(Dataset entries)
---
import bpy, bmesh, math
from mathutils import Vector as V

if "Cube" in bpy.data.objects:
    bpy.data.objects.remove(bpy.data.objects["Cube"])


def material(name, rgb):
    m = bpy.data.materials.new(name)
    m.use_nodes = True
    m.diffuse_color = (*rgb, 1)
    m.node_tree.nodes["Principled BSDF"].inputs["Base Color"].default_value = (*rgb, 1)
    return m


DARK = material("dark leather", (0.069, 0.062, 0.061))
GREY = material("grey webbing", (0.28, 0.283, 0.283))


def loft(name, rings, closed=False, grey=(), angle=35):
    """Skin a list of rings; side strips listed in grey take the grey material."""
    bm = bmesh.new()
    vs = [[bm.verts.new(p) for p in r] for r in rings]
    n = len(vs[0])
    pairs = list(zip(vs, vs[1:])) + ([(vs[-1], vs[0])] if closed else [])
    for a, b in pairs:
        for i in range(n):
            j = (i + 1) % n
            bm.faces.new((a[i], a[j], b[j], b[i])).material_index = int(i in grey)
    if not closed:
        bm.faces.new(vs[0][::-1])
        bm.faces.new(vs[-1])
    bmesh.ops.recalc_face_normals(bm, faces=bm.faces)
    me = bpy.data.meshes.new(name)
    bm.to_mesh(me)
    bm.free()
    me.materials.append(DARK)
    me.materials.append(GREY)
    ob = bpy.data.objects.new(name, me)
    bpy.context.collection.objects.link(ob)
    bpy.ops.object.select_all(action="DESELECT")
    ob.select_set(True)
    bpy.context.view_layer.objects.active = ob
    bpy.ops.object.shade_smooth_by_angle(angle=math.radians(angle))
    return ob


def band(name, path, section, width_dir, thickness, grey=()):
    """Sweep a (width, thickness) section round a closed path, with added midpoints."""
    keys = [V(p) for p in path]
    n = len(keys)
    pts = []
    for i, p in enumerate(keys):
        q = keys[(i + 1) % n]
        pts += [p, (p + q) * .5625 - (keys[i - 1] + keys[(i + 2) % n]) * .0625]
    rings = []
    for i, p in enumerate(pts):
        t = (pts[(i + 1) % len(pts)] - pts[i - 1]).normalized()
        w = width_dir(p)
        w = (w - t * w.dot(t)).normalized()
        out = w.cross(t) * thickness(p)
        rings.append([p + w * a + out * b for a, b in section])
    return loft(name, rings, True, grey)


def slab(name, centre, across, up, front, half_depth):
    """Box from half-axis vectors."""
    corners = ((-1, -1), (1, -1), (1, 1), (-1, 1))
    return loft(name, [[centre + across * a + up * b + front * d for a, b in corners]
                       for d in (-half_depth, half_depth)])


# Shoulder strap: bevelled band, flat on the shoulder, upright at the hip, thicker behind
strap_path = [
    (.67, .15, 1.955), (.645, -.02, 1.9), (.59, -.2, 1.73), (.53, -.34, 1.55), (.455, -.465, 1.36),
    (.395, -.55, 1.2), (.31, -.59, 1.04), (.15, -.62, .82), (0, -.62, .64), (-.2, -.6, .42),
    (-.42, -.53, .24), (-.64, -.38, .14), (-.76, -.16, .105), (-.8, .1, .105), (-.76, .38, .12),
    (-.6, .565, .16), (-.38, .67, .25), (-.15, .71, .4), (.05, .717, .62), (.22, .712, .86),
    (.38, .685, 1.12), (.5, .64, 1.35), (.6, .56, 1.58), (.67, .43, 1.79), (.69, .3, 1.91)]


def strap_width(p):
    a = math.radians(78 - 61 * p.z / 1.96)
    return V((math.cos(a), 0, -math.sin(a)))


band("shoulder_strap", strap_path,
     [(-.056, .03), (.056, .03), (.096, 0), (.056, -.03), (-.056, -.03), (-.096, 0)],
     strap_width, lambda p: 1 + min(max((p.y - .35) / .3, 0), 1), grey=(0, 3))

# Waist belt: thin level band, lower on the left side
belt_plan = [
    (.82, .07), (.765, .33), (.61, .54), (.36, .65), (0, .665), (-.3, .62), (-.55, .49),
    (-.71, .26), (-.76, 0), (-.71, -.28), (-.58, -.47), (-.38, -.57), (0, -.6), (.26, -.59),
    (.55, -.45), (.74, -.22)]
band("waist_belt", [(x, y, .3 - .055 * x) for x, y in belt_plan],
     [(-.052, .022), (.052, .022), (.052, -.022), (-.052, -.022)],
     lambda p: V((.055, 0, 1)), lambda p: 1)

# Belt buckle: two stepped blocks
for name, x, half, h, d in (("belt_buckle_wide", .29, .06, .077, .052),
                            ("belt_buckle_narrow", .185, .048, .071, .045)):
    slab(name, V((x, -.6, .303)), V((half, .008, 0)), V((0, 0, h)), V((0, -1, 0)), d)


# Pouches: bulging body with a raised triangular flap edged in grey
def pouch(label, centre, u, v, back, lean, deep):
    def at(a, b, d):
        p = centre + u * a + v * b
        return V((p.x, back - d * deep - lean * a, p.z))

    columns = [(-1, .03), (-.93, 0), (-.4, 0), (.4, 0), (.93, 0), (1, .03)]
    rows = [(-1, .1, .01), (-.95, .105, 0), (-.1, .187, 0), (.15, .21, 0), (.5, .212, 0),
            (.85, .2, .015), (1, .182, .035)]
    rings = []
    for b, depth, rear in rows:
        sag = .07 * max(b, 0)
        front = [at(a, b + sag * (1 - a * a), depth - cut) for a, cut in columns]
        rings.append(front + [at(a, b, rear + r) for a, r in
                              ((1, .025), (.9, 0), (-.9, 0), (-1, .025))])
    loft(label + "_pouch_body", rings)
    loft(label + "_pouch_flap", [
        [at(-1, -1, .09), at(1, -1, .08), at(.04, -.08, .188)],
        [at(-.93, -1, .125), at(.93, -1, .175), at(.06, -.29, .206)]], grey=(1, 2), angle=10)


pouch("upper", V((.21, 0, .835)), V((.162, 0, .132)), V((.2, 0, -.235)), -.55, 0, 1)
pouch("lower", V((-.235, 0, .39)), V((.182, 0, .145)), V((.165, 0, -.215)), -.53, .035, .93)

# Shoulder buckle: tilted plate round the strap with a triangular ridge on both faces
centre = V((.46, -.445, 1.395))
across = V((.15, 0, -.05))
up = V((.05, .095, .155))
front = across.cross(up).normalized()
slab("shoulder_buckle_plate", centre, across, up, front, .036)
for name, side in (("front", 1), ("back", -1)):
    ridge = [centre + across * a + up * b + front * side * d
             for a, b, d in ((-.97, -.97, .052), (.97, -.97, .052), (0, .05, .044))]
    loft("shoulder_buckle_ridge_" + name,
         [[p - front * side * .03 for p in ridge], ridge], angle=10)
---
__Brief__:
Precisely the line with "# Shoulder buckle: tilted" and the lines after it, up to the last line of the entries above, are to be reproduced, and nothing more.

__Result of this exercise__:
# Shoulder buckle: tilted plate round the strap with a triangular ridge on both faces
centre = V((.46, -.445, 1.395))
across = V((.15, 0, -.05))
up = V((.05, .095, .155))
front = across.cross(up).normalized()
slab("shoulder_buckle_plate", centre, across, up, front, .036)
for name, side in (("front", 1), ("back", -1)):
    ridge = [centre + across * a + up * b + front * side * d
             for a, b, d in ((-.97, -.97, .052), (.97, -.97, .052), (0, .05, .044))]
    loft("shoulder_buckle_ridge_" + name,
         [[p - front * side * .03 for p in ridge], ridge], angle=10)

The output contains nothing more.